“In some schools, parking is independent from law enforcement. My boss here is the chief of police. It’s rare that law enforcement, either on-campus or in a city, looks at parking as an asset. Often they miss the fact that parking isn’t simply enforcement but is a service as well.
“We are able to get the police more involved, showing them that the parking officers can go a long way to making our campus safer. At first, it was difficult to show the sworn police staff that parking deserves respect. We have made a great deal of headway by having a sworn police sergeant supervise the parking services and events management sections. He is constantly finding ways to integrate services with sworn and non-sworn personnel. This is a position that rotates so all of our sergeants get an opportunity to work parking. I enjoy showing them that we are a service business.
“My goal? Provide support to the other functions of the university. We are not a business in and of ourselves, but we are self-sustaining. The money? Permits and fines. We are a parking and transportation department, all about biking, telecommuting, buses, ridesharing and parking. Over 7,000 students live on campus. But we have a daily population of over 30,000.
“Accepting credit cards for fees and fines used to be an issue. As a service business, parking wanted to take anything and everything. Make it convenient. The easier we can make it for our customers, the better job we will do.
“What has made the biggest difference? Technology. We have an extensive online permit- and citation-management system. ... This system has turned customer service completely around. We can provide permits online, customers can track their citations, and in a few weeks will be able to challenge and adjudicate their offenses on the ‘net. It takes a tremendous load off our in-house staff and, frankly, most students and staff would rather deal with us online than stand in line.
“Professionalism. That is what I am seeing in our department. The California State University system requires that of our agency. It can be difficult. There is no “POST” (peace officer standards and training program) for parking services staff. We have to train, set up procedures and set benchmarks ourselves. And we have done so.
“I am fortunate to have the support of my administration so I can use all the resources of the California Public Parking Association and the IPI, where I can network and find solutions. Often it’s just comforting to get on the C-parkL list and see that others have the same problems I have. But sometimes I can offer a solution.”
Contact Cindy Campbell at firstname.lastname@example.org.
PT Blog is put in its place

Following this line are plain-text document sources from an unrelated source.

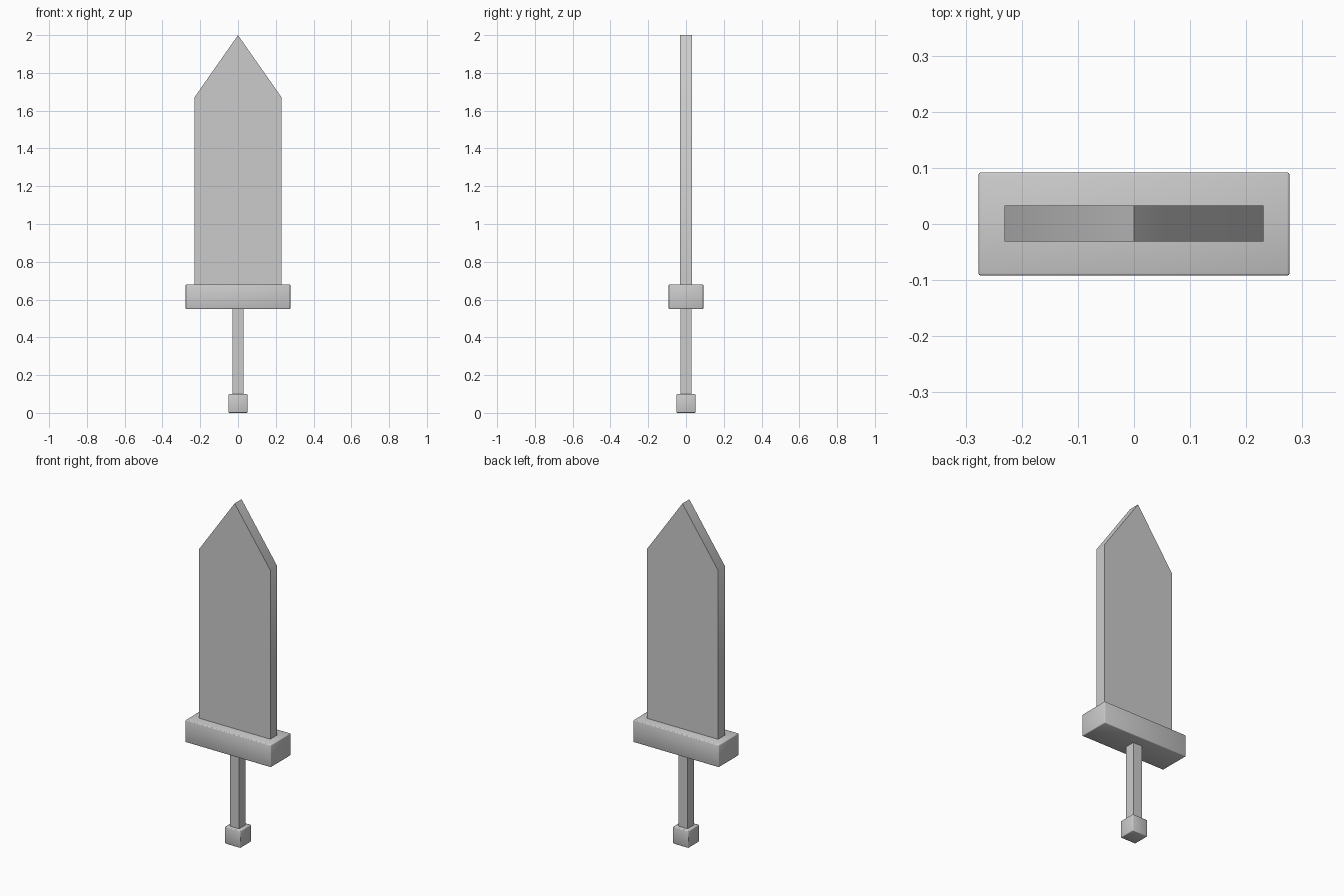
import bpy, bmesh, math

if "Cube" in bpy.data.objects:
    bpy.data.objects.remove(bpy.data.objects["Cube"])

steel = bpy.data.materials.new("light_grey")
steel.diffuse_color = (0.6, 0.6, 0.6, 1)
steel.use_nodes = True
steel.node_tree.nodes["Principled BSDF"].inputs["Base Color"].default_value = steel.diffuse_color


def prism(name, profile, y0, y1, bevel=0.0):
    """Extrude an x-z outline from y0 to y1, with an optional tiny bevel."""
    bm = bmesh.new()
    face = bm.faces.new([bm.verts.new((x, y0, z)) for x, z in profile])
    out = bmesh.ops.extrude_face_region(bm, geom=[face])
    moved = [v for v in out["geom"] if isinstance(v, bmesh.types.BMVert)]
    bmesh.ops.translate(bm, verts=moved, vec=(0, y1 - y0, 0))
    bmesh.ops.recalc_face_normals(bm, faces=bm.faces)
    if bevel:
        bmesh.ops.bevel(bm, geom=bm.edges[:], offset=bevel, segments=2,
                        profile=0.5, affect='EDGES')
    mesh = bpy.data.meshes.new(name)
    bm.to_mesh(mesh)
    bm.free()
    mesh.materials.append(steel)
    ob = bpy.data.objects.new(name, mesh)
    bpy.context.collection.objects.link(ob)
    bpy.ops.object.select_all(action='DESELECT')
    ob.select_set(True)
    bpy.context.view_layer.objects.active = ob
    bpy.ops.object.shade_smooth_by_angle(angle=math.radians(50))
    return ob


def rect(x0, x1, z0, z1):
    return [(x0, z0), (x1, z0), (x1, z1), (x0, z1)]


# pommel, grip and crossguard
prism("pommel", rect(-0.05, 0.05, 0, 0.1), -0.05, 0.05, 0.004)
prism("grip", rect(-0.03, 0.028, 0.095, 0.555), -0.03, 0.028)
prism("crossguard", rect(-0.277, 0.277, 0.55, 0.68), -0.092, 0.092, 0.004)

# blade with a pointed tip
prism("blade", [(-0.231, 0.675), (0.231, 0.675), (0.231, 1.67), (0, 2.0), (-0.231, 1.67)],
      -0.031, 0.033)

Cindy Campbell had a bone to pick with PT’s blog. A Cal Poly student wrote an article complaining that the school charged for parking when the lots were empty in the summer. PT agreed that a market-based approach might be appropriate.
“We do have a market-based approach,” Campbell said. “It just fits in with our goals. We are trying to reduce the number of cars on campus. We do that by raising fees. In the summer, we need to close certain lots and garages for maintenance. We set the fees so those on campus will think a bit before they drive.

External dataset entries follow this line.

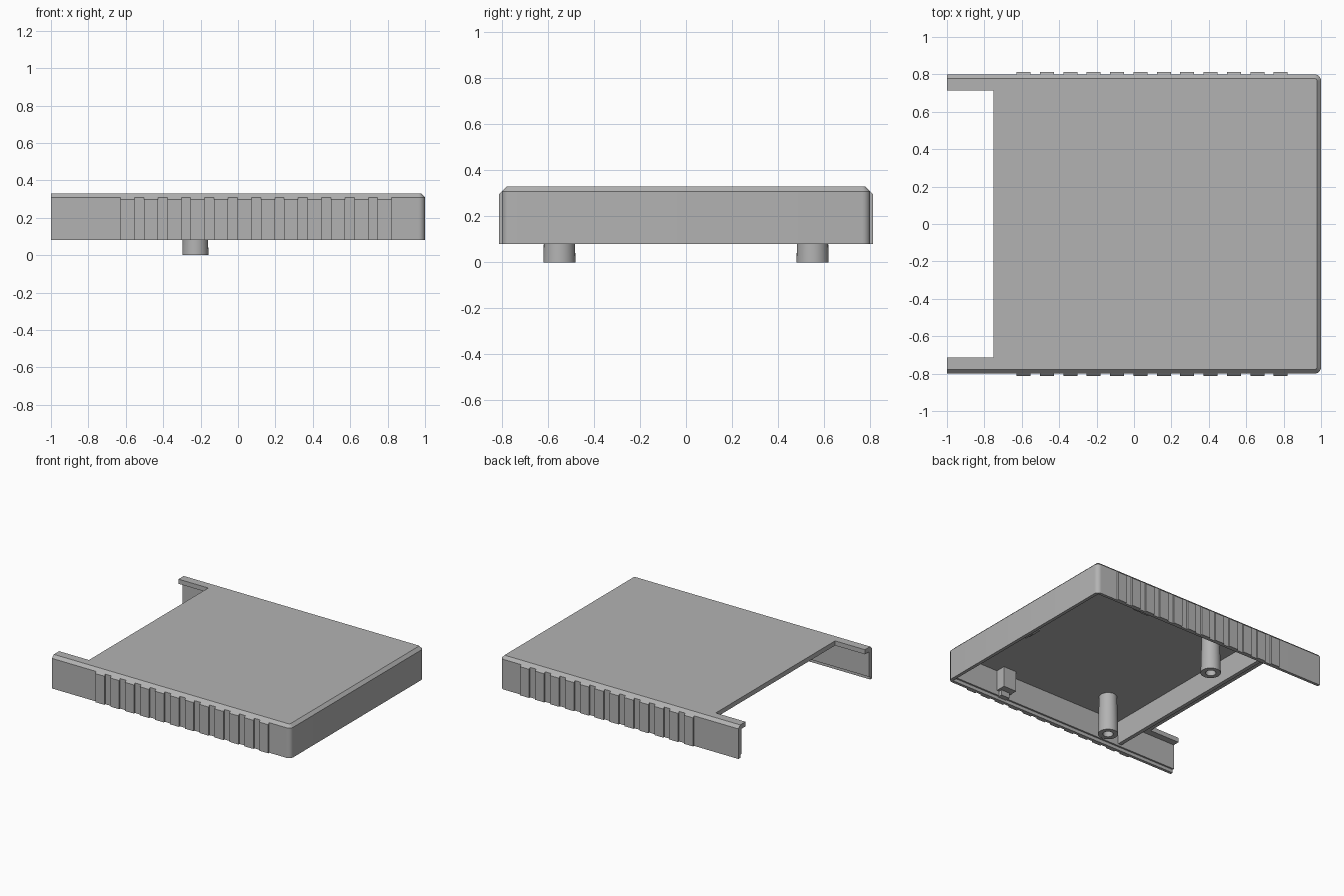
import bpy, bmesh, math

cube = bpy.data.objects.get("Cube")
if cube:
    bpy.data.objects.remove(cube, do_unlink=True)

grey = bpy.data.materials.new("plain grey")
grey.use_nodes = True
grey.diffuse_color = (0.45, 0.45, 0.45, 1)
grey.node_tree.nodes["Principled BSDF"].inputs["Base Color"].default_value = grey.diffuse_color


def loft(name, rings):
    """Join matching rings of points with quads and cap both ends."""
    bm = bmesh.new()
    loops = [[bm.verts.new(p) for p in ring] for ring in rings]
    n = len(loops[0])
    for a, b in zip(loops, loops[1:]):
        for i in range(n):
            j = (i + 1) % n
            bm.faces.new((a[i], a[j], b[j], b[i]))
    bm.faces.new(loops[0])
    bm.faces.new(loops[-1])
    bmesh.ops.recalc_face_normals(bm, faces=bm.faces)
    mesh = bpy.data.meshes.new(name)
    bm.to_mesh(mesh)
    bm.free()
    mesh.materials.append(grey)
    obj = bpy.data.objects.new(name, mesh)
    bpy.context.collection.objects.link(obj)
    return obj


def box(name, x0, x1, y0, y1, z0, z1):
    return loft(name, [[(x0, y0, z), (x1, y0, z), (x1, y1, z), (x0, y1, z)]
                       for z in (z0, z1)])


def smooth(obj):
    bpy.ops.object.select_all(action='DESELECT')
    obj.select_set(True)
    bpy.context.view_layer.objects.active = obj
    bpy.ops.object.shade_smooth_by_angle(angle=math.radians(30))


def footprint(inset, z, radius=0.035, steps=6):
    """Rectangle with its two +x corners rounded, inset on three sides."""
    pts = [(-1, 0.8 - inset, z), (-1, inset - 0.8, z)]
    for side in (-1, 1):
        for k in range(steps + 1):
            t = math.pi / 2 * k / steps
            t = t - math.pi / 2 if side < 0 else t
            r = radius - inset
            pts.append((1 - radius + r * math.cos(t),
                        side * (0.8 - radius) + r * math.sin(t), z))
    return pts


# Hollow shell with bevelled top, stepped rim and open end
shell = loft("cover_shell", [footprint(0, 0.08), footprint(0, 0.308), footprint(0.022, 0.33)])
cutters = [
    box("cavity_cutter", -1.2, 0.96, -0.765, 0.765, -0.1, 0.295),
    box("rim_cutter", -1.3, 0.975, -0.778, 0.778, -0.2, 0.105),
    box("opening_cutter", -1.4, -0.75, -0.715, 0.715, -0.3, 0.5),
]
bpy.context.view_layer.objects.active = shell
for cutter in cutters:
    mod = shell.modifiers.new("cut", 'BOOLEAN')
    mod.operation = 'DIFFERENCE'
    mod.solver = 'EXACT'
    mod.object = cutter
    bpy.ops.object.modifier_apply(modifier=mod.name)
    bpy.data.objects.remove(cutter, do_unlink=True)
smooth(shell)

# Inner cross wall
box("cross_wall", -0.53, -0.5, -0.77, 0.77, 0.12, 0.3)

for side, label in ((-1, "front"), (1, "back")):
    # Grip ribs with sloped tops
    profile = [(0.79, 0.08), (0.812, 0.08), (0.812, 0.297), (0.8, 0.308), (0.79, 0.308)]
    for i in range(12):
        x = -0.628 + 0.125 * i
        loft(f"{label}_grip_rib_{i + 1}",
             [[(px, side * y, z) for y, z in profile] for px in (x, x + 0.075)])

    # Hollow screw post
    rings = []
    for r, z in ((0.062, 0.3), (0.07, 0), (0.036, 0), (0.033, 0.22)):
        rings.append([(-0.228 + r * math.cos(math.tau * k / 32),
                       side * 0.55 + r * math.sin(math.tau * k / 32), z) for k in range(32)])
    smooth(loft(f"{label}_screw_post", rings))

    # Locking block and its catch on the side wall
    y0, y1 = sorted((side * 0.77, side * 0.69))
    box(f"{label}_lock_block", 0.48, 0.59, y0, y1, 0.14, 0.3)
    y0, y1 = sorted((side * 0.785, side * 0.74))
    box(f"{label}_lock_catch", 0.5, 0.57, y0, y1, 0.1, 0.14)

# Locking block on the end wall
box("end_lock_block", 0.89, 0.965, -0.055, 0.055, 0.14, 0.3)
box("end_lock_catch", 0.94, 0.98, -0.035, 0.035, 0.1, 0.14)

“We have a myriad of programs to get staff, faculty and students to and from the campus. If you look at the list, parking is last. We think we have a better environment if we reduce the number of vehicles. Do we want to drive them all away? Of course not. But by offering less expensive and convenient alternatives, we work toward our overall goal of a less congested, more open campus.”

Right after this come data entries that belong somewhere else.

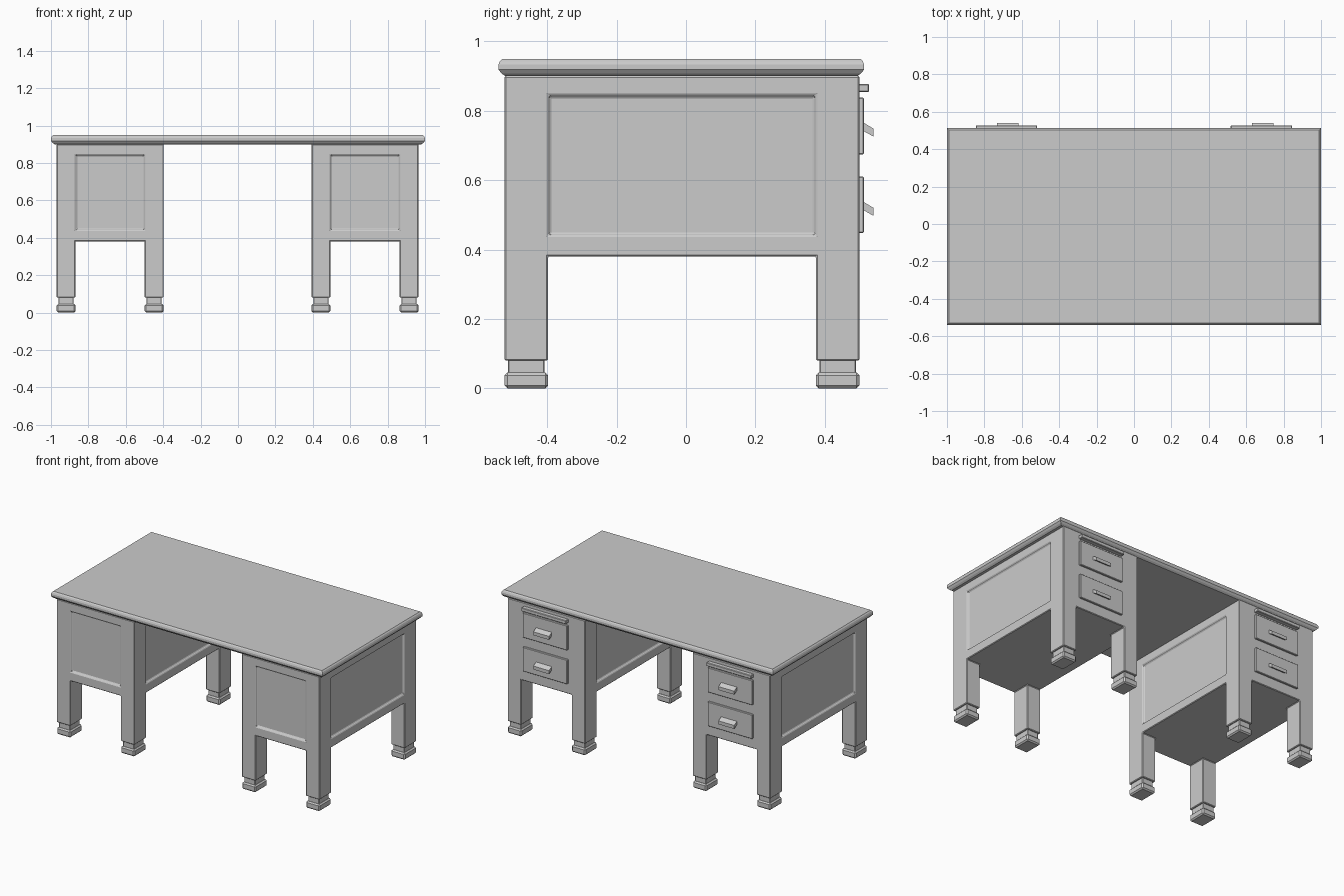
import bpy, bmesh
from mathutils import Vector

if "Cube" in bpy.data.objects:
    bpy.data.objects.remove(bpy.data.objects["Cube"])


def finish(bm, name, bevel=0.0, segs=1):
    bmesh.ops.recalc_face_normals(bm, faces=bm.faces)
    me = bpy.data.meshes.new(name)
    bm.to_mesh(me)
    bm.free()
    ob = bpy.data.objects.new(name, me)
    bpy.context.collection.objects.link(ob)
    if bevel:
        m = ob.modifiers.new("bevel", 'BEVEL')
        m.width, m.segments, m.limit_method = bevel, segs, 'ANGLE'
    return ob


def box_bm(x0, x1, y0, y1, z0, z1):
    bm = bmesh.new()
    bmesh.ops.create_cube(bm, size=1)
    for v in bm.verts:
        v.co = Vector(((x0 + x1) / 2 + v.co.x * (x1 - x0),
                       (y0 + y1) / 2 + v.co.y * (y1 - y0),
                       (z0 + z1) / 2 + v.co.z * (z1 - z0)))
    return bm


def box(name, *dims, bevel=0.003):
    return finish(box_bm(*dims), name, bevel)


def loft(name, rings):
    """Skin a stack of four-sided or other closed loops and cap the ends."""
    bm = bmesh.new()
    loops = [[bm.verts.new(p) for p in r] for r in rings]
    n = len(loops[0])
    for a, b in zip(loops, loops[1:]):
        for i in range(n):
            j = (i + 1) % n
            bm.faces.new((a[i], a[j], b[j], b[i]))
    bm.faces.new(loops[0])
    bm.faces.new(loops[-1])
    return finish(bm, name)


# table top with moulded edge: (inset, height)
edge = [(0.020, 0.899), (0.009, 0.907), (0.0, 0.918), (0.0, 0.932),
        (0.004, 0.942), (0.011, 0.949)]
loft("table_top", [[(-1 + i, -0.54 + i, z), (1 - i, -0.54 + i, z),
                    (1 - i, 0.513 - i, z), (-1 + i, 0.513 - i, z)]
                   for i, z in edge])

Y0, Y1, LX, LY = -0.522, 0.499, 0.101, 0.125
ZB, ZP0, ZP1, ZT = 0.38, 0.44, 0.845, 0.90


def pedestal(cx, side):
    x0, x1 = cx - 0.286, cx + 0.286
    # cabinet with legs drawn down from its corners and recessed panels
    bm = box_bm(x0, x1, Y0, Y1, ZB, ZT)
    cuts = [((x, 0, 0), (1, 0, 0)) for x in (x0 + LX, x1 - LX)]
    cuts += [((0, y, 0), (0, 1, 0)) for y in (Y0 + LY, Y1 - LY)]
    cuts += [((0, 0, z), (0, 0, 1)) for z in (ZP0, ZP1)]
    for co, no in cuts:
        bmesh.ops.bisect_plane(bm, geom=bm.verts[:] + bm.edges[:] + bm.faces[:],
                               plane_co=co, plane_no=no)
    bm.normal_update()
    ym = (Y0 + Y1) / 2
    corners, panels = [], []
    for f in bm.faces:
        c, n = f.calc_center_median(), f.normal
        mid_x, mid_y = abs(c.x - cx) < 0.02, abs(c.y - ym) < 0.02
        if n.z < -0.9 and not mid_x and not mid_y:
            corners.append(f)
        elif ZP0 < c.z < ZP1 and ((abs(n.x) > 0.9 and mid_y) or
                                  (n.y < -0.9 and mid_x)):
            panels.append(f)
    bmesh.ops.inset_individual(bm, faces=panels, thickness=0.008, depth=-0.012)
    legs = bmesh.ops.extrude_discrete_faces(bm, faces=corners)["faces"]
    for f in legs:
        for v in f.verts:
            v.co.z = 0.08
    finish(bm, side + "_cabinet", 0.004)

    # necks and feet
    for i, ax in enumerate((x0, x1 - LX)):
        for j, ay in enumerate((Y0, Y1 - LY)):
            tag = side + "_" + ("left", "right")[i] + "_" + ("front", "back")[j]
            box(tag + "_neck", ax + .010, ax + LX - .010, ay + .010, ay + LY - .010,
                0.04, 0.085)
            box(tag + "_foot", ax, ax + LX, ay, ay + LY, 0.0, 0.046, bevel=0.008)

    # pull-out shelf, drawer fronts and slanted pulls on the back
    d0, d1 = cx - 0.162, cx + 0.166
    box(side + "_pull_out_shelf", d0, d1, Y1 - 0.01, 0.527, 0.853, 0.877)
    hx = cx + 0.009
    for k, (za, zb) in enumerate(((0.673, 0.838), (0.448, 0.61))):
        row = ("upper", "lower")[k]
        box(f"{side}_{row}_drawer", d0, d1, Y1 - 0.01, 0.512, za, zb)
        t = zb - 0.073
        prof = [(0.508, t + 0.002), (0.54, t - 0.017), (0.54, t - 0.040),
                (0.508, t - 0.022)]
        loft(f"{side}_{row}_pull", [[(x, y, z) for y, z in prof]
                                    for x in (hx - 0.058, hx + 0.058)])


pedestal(-0.684, "left")
pedestal(0.679, "right")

How the cookie crumbles
“We have a program where a police officer and a parking officer observe an intersection,” Cindy Campbell said. “When they see a bike rider obeying the rules, they call them over, thank them for their good citizenship, and give them a certificate worth a free meal at a local snack bar, plus give them a giant cookie.
“This has made a huge difference in the relationship between the students and the enforcement staff. We are talking to them when the situation is not argumentative. Most people see enforcement only when they are on the receiving end of a citation.”
Article Abstract from September, 2009